### TASK DETAILS
Copy each line below that has "True".

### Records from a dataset
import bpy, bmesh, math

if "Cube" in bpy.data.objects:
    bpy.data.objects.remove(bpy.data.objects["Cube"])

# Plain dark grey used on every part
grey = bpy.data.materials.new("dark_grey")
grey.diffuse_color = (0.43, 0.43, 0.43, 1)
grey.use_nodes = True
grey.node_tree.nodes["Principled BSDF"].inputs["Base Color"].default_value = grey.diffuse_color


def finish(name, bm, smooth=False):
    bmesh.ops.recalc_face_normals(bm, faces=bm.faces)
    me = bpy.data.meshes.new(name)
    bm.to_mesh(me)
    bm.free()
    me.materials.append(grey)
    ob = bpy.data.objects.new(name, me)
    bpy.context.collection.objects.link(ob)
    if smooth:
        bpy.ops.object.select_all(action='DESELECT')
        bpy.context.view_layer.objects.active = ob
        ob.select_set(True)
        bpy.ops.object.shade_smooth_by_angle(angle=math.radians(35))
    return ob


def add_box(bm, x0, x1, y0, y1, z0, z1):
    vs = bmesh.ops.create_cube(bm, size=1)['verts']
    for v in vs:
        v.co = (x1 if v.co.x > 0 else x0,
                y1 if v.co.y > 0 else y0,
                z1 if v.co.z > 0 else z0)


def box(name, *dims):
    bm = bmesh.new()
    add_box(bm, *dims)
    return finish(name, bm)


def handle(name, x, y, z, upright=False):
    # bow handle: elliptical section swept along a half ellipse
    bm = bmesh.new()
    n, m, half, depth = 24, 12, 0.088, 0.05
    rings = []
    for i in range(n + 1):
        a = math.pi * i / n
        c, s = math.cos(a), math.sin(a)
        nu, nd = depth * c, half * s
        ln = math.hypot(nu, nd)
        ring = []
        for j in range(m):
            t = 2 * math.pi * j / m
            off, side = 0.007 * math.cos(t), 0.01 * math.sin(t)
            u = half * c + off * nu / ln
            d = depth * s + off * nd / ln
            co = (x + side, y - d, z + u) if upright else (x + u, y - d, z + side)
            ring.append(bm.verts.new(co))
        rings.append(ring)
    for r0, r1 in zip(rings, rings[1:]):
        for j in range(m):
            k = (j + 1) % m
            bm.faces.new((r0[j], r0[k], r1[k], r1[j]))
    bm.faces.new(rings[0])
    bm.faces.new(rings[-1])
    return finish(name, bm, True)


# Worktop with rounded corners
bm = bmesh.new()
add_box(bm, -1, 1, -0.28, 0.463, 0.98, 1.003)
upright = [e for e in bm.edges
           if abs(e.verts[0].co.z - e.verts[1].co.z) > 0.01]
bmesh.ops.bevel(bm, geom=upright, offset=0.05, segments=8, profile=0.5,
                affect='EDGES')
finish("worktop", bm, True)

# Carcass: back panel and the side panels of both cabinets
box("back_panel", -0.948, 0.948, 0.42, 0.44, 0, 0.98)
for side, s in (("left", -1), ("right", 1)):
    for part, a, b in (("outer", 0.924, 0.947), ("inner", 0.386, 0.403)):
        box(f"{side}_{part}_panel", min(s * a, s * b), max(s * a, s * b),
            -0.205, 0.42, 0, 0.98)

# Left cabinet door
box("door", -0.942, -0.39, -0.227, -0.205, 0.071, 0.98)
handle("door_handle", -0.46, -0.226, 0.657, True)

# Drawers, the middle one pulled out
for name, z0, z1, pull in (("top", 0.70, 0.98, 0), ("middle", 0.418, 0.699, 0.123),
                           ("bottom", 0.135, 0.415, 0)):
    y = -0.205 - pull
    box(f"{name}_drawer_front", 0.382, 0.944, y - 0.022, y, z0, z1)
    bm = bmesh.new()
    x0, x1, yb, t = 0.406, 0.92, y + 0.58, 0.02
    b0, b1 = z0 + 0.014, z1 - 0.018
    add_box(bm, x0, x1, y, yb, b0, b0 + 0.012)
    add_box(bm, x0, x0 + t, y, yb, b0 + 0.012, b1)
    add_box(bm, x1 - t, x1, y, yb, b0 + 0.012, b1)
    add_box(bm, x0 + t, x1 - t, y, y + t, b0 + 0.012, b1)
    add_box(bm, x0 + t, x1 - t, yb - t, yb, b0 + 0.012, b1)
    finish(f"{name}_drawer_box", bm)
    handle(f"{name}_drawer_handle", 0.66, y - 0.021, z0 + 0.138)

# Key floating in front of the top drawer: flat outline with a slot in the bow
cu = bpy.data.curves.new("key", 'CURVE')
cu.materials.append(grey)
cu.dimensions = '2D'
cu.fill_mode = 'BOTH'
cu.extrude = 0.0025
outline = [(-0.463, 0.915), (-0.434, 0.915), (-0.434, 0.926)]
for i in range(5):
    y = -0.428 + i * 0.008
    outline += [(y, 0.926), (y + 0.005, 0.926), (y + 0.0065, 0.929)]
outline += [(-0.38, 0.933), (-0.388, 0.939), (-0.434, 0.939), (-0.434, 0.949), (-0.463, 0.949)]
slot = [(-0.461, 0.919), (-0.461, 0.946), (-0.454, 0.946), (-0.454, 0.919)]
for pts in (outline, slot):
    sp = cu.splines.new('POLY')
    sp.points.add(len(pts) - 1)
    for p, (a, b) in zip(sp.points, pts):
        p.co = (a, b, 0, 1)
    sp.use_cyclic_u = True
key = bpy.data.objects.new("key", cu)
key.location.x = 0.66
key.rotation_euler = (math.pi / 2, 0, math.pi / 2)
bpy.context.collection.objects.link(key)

### ANSWER FOR THE TASK
grey.use_nodes = True
        ob.select_set(True)
    return finish(name, bm, True)
finish("worktop", bm, True)
handle("door_handle", -0.46, -0.226, 0.657, True)
    sp.use_cyclic_u = True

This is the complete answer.